What you need to do ->
Set down, exactly, every line from the top of the listing through the one holding "if (i < rows.length".

Dataset records ->
************

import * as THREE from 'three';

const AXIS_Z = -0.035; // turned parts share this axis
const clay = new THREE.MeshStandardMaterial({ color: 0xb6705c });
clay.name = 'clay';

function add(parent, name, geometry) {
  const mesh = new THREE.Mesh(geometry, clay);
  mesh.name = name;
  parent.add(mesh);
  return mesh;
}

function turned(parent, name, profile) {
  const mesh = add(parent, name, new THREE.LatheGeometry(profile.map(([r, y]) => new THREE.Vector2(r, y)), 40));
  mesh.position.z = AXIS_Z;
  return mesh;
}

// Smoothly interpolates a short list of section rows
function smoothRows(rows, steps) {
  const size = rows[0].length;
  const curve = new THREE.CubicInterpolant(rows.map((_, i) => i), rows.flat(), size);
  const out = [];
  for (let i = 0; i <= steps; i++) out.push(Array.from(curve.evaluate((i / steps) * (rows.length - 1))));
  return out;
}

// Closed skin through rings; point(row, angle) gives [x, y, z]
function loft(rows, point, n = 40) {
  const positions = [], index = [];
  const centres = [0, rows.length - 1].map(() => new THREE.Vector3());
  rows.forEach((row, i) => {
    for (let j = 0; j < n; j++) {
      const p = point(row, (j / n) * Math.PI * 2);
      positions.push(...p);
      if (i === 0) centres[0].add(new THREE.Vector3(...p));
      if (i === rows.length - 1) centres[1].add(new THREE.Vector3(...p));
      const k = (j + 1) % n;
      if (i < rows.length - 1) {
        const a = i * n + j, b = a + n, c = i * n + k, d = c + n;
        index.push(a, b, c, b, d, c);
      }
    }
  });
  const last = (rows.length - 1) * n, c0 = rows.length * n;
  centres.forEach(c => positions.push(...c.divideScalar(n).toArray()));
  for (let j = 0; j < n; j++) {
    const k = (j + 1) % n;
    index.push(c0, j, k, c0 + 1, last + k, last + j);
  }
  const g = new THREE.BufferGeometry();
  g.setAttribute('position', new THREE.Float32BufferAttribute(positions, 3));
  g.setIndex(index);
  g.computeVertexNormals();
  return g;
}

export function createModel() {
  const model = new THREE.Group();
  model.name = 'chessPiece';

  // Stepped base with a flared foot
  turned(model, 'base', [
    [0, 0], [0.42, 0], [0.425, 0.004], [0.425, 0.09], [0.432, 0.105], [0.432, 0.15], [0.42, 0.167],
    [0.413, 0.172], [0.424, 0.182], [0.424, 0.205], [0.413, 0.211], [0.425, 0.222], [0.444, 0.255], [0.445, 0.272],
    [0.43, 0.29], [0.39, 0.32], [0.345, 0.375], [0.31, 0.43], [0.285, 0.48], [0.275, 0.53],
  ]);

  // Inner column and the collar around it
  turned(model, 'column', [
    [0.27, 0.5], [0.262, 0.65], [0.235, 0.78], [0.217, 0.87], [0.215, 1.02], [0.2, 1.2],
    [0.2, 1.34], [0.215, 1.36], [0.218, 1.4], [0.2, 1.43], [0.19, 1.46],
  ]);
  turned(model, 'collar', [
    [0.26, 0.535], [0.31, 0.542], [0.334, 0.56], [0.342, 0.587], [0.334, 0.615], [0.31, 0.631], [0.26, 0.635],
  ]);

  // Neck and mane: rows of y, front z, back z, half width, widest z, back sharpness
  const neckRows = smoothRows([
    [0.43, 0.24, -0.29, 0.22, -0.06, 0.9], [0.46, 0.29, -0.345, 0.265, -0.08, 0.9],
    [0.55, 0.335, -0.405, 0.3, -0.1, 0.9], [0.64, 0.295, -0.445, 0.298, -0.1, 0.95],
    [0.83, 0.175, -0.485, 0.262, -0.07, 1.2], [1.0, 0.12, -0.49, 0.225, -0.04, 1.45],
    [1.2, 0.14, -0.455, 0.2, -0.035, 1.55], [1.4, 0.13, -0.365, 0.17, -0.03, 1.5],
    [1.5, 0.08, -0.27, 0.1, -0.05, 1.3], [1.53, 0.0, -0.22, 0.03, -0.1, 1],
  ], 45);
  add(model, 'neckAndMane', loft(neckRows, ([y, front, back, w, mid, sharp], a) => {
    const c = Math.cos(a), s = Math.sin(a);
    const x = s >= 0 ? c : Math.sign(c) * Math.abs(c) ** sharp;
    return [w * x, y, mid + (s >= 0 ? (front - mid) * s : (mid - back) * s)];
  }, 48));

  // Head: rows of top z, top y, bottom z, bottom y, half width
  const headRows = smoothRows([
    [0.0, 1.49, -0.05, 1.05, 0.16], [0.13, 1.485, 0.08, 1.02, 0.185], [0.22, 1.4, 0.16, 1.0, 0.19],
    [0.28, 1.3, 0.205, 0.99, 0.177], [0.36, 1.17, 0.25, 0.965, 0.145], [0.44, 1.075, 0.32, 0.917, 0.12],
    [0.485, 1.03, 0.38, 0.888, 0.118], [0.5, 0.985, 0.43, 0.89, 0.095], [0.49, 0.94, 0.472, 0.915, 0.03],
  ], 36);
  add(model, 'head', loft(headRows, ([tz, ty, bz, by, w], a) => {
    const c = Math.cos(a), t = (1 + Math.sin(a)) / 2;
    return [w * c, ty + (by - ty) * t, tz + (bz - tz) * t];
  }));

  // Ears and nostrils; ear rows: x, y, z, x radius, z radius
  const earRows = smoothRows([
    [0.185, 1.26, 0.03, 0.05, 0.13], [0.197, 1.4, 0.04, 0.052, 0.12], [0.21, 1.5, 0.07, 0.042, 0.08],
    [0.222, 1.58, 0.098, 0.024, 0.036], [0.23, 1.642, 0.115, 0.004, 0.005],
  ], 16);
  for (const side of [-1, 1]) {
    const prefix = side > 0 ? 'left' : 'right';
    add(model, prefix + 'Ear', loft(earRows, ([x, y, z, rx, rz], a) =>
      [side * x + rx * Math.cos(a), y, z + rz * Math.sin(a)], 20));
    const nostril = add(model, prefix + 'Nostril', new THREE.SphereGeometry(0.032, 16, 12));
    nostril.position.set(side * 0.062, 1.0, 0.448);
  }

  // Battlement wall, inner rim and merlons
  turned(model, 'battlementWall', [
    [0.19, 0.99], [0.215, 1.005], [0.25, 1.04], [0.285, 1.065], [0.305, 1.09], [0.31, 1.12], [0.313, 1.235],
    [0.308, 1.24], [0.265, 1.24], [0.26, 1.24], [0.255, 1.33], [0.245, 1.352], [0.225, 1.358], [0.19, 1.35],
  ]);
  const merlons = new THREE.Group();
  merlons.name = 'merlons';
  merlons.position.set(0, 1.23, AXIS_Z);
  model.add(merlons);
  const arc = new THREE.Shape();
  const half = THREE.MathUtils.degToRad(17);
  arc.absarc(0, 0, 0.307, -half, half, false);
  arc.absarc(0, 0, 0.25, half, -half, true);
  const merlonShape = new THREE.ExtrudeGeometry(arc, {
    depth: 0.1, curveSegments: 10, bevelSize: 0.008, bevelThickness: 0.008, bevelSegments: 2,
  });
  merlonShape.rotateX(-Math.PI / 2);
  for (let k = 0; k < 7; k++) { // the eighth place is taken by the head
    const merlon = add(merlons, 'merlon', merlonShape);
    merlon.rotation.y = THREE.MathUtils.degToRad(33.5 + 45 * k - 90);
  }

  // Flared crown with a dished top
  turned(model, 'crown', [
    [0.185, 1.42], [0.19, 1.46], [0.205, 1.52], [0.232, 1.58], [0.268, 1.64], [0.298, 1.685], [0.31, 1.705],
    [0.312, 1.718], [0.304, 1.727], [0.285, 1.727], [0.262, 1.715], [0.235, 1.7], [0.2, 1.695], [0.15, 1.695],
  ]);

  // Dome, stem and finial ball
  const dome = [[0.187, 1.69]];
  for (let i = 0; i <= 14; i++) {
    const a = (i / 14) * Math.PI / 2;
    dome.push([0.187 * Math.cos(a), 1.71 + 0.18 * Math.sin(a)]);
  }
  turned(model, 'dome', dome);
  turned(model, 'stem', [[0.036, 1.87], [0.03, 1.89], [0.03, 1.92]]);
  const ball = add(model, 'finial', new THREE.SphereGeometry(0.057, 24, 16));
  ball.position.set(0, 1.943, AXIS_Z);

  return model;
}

************

Written answer ->
import * as THREE from 'three';

const AXIS_Z = -0.035; // turned parts share this axis
const clay = new THREE.MeshStandardMaterial({ color: 0xb6705c });
clay.name = 'clay';

function add(parent, name, geometry) {
  const mesh = new THREE.Mesh(geometry, clay);
  mesh.name = name;
  parent.add(mesh);
  return mesh;
}

function turned(parent, name, profile) {
  const mesh = add(parent, name, new THREE.LatheGeometry(profile.map(([r, y]) => new THREE.Vector2(r, y)), 40));
  mesh.position.z = AXIS_Z;
  return mesh;
}

// Smoothly interpolates a short list of section rows
function smoothRows(rows, steps) {
  const size = rows[0].length;
  const curve = new THREE.CubicInterpolant(rows.map((_, i) => i), rows.flat(), size);
  const out = [];
  for (let i = 0; i <= steps; i++) out.push(Array.from(curve.evaluate((i / steps) * (rows.length - 1))));
  return out;
}

// Closed skin through rings; point(row, angle) gives [x, y, z]
function loft(rows, point, n = 40) {
  const positions = [], index = [];
  const centres = [0, rows.length - 1].map(() => new THREE.Vector3());
  rows.forEach((row, i) => {
    for (let j = 0; j < n; j++) {
      const p = point(row, (j / n) * Math.PI * 2);
      positions.push(...p);
      if (i === 0) centres[0].add(new THREE.Vector3(...p));
      if (i === rows.length - 1) centres[1].add(new THREE.Vector3(...p));
      const k = (j + 1) % n;
      if (i < rows.length - 1) {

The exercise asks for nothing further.